* **Problem description**: The answer must be an exact copy of the lines from the one holding "rings.append([bm.verts.new((x, y, z))" through the final line of the entries, and nothing else.

* **Materials provided**:

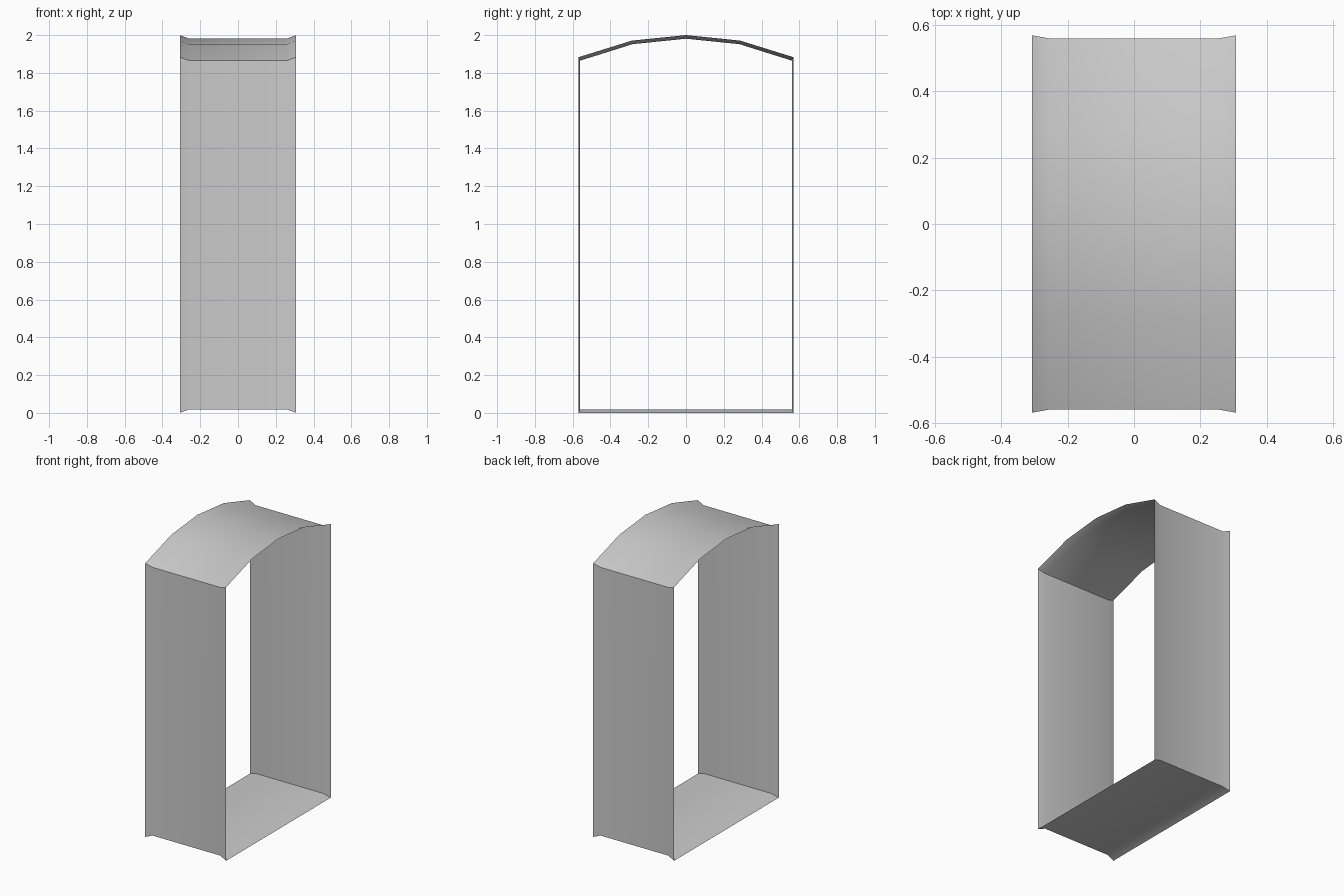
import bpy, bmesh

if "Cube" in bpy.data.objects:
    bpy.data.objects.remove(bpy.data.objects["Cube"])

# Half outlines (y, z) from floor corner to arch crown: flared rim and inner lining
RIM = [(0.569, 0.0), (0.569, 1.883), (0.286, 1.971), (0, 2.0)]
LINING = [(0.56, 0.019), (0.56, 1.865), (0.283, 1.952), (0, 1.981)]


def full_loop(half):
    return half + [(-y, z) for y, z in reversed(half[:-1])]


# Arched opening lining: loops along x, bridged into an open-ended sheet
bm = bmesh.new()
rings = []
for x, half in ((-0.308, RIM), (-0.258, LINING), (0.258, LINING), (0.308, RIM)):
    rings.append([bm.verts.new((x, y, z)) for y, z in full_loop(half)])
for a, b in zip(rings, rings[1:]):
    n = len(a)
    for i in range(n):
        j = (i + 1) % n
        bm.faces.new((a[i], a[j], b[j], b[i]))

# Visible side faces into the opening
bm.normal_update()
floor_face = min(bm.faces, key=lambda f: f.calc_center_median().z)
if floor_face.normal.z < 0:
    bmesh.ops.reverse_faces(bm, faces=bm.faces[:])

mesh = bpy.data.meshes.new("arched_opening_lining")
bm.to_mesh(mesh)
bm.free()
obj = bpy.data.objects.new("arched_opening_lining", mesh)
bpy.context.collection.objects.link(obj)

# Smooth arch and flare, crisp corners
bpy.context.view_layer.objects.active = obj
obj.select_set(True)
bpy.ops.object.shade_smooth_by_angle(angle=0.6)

* **Solved exercise**:
    rings.append([bm.verts.new((x, y, z)) for y, z in full_loop(half)])
for a, b in zip(rings, rings[1:]):
    n = len(a)
    for i in range(n):
        j = (i + 1) % n
        bm.faces.new((a[i], a[j], b[j], b[i]))

# Visible side faces into the opening
bm.normal_update()
floor_face = min(bm.faces, key=lambda f: f.calc_center_median().z)
if floor_face.normal.z < 0:
    bmesh.ops.reverse_faces(bm, faces=bm.faces[:])

mesh = bpy.data.meshes.new("arched_opening_lining")
bm.to_mesh(mesh)
bm.free()
obj = bpy.data.objects.new("arched_opening_lining", mesh)
bpy.context.collection.objects.link(obj)

# Smooth arch and flare, crisp corners
bpy.context.view_layer.objects.active = obj
obj.select_set(True)
bpy.ops.object.shade_smooth_by_angle(angle=0.6)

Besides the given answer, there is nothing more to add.